All the new construction marketing hype has gotten me thinking: "are lifestyle promises a contract?"
Can you in fact come back to a developer and claim they didn't deliver what they promised?
The other night, we went for dinner to where we thought we were going to receive 5 star food with 5 star service. The place we chose made that claim. They had the 5 star rating on their website and advertising materials. They promised fresh food with ideal wine pairings. Let's just say they didn't deliver.
Now I know from having worked in luxury resorts in the past that promises lead to expectations. I know that when expectations aren't met that the customer is usually always right. I knew the other night that had I wanted to complain to a manager that the wait was too long, that the service was terrible, and that we didn't receive any bread with our meal, we could have at least received a discount on our meal if not a re-invitation to try them again on another night of our choosing, on the house.
We didn't complain. Instead we left upset that we'd wasted a considerable amount of money on a night that we tend to only permit ourselves once or twice a year. We won't go back and if anyone ever asks we'll tell them never to go there either.
So does this rule apply to real estate? If we make a purchase, say at Aquattro or at The Falls or any of the other myriad places that promise a new lifestyle with our luxury condo, what recourse exists for us when our expectations aren't met? Can we demand a discount, or our money back? I know that when I make a deposit I don't pay the remainder until closing. I also know that closing includes my satisfaction that the unit I purchased meets my expectations. I also know I can withhold payment until the work is completed to my satisfaction. Fair enough, we can do this with any property we buy.
But we didn't buy at Aquattro for the quality. Sure that was a part of it. But we got taken in by the promise of a stunning view of Mt.Baker over the city skyline. We expect our lives to be enhanced by neighbours without a care in the world. We expect our BMW to be the cheapest car in the secure underground parking lot. And we expect the weather to always be sunny and warm, the breeze to always be fresh and lightly scented with fresh blooming roses and the people who live in our building to be younger looking 50-somethings dressed for a ball or the spa; after all, that's what the marketing promised us.
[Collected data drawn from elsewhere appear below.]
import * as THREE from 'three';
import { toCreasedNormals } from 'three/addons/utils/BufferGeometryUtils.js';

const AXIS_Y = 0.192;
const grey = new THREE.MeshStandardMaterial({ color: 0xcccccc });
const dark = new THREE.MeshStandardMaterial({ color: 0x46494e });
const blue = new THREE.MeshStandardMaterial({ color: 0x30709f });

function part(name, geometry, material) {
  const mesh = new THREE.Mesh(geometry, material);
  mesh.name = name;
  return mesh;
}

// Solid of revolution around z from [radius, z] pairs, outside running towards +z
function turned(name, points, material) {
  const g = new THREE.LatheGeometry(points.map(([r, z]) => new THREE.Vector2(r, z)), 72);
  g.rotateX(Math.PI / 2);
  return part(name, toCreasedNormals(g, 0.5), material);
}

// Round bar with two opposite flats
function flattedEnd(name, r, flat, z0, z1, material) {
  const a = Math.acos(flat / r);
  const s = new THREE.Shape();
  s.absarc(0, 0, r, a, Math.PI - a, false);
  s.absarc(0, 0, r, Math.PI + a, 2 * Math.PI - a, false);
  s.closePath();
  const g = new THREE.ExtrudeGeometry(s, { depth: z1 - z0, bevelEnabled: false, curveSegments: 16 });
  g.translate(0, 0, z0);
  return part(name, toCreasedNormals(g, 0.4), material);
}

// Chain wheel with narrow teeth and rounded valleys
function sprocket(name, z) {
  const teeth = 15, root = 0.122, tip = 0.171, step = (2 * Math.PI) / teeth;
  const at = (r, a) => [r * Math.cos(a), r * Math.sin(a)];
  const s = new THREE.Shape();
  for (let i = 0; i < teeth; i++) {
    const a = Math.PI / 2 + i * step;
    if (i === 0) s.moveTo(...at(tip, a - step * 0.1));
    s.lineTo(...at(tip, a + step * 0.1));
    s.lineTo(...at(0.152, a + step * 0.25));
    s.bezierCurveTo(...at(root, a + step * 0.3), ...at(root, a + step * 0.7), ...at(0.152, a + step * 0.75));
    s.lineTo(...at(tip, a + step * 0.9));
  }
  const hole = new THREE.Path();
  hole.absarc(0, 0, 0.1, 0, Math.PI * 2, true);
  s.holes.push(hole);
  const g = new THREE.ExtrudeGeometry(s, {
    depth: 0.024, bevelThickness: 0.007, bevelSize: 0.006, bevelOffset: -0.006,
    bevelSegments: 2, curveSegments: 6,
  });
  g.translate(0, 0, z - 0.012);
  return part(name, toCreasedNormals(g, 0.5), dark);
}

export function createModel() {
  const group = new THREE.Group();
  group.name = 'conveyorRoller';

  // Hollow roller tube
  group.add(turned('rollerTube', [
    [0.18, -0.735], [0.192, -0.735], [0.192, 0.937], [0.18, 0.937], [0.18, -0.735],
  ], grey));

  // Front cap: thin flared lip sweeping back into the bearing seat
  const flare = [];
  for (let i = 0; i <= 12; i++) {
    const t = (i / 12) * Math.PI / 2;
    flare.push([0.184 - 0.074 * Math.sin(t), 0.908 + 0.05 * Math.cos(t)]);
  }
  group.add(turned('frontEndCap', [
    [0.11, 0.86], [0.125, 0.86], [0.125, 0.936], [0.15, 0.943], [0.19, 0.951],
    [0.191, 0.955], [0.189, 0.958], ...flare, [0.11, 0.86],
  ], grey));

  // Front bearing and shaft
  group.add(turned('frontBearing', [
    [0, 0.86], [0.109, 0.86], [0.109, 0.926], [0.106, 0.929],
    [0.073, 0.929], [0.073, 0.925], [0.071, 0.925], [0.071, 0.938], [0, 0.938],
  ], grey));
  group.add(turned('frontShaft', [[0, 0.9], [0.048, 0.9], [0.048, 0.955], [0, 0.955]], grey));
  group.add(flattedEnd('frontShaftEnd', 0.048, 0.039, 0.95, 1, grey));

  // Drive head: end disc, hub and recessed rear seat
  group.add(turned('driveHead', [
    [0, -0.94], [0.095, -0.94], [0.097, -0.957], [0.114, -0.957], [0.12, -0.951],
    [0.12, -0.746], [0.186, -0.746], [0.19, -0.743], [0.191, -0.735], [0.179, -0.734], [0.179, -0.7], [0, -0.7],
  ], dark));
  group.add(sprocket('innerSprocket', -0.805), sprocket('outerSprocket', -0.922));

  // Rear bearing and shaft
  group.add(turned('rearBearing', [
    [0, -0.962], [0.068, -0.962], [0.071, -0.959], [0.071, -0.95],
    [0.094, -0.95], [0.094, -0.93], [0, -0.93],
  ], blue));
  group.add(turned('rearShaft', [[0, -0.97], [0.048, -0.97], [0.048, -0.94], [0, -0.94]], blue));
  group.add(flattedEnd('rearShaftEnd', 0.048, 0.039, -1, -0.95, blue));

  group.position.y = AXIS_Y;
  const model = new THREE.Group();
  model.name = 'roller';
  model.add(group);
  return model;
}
Can I hold back some cash because my neighbours smoke, or they drive a Hyundai? Can I ask for my money back altogether because it rains in November, or the clouds block my view of Mt. Baker more often than not? Just asking is all...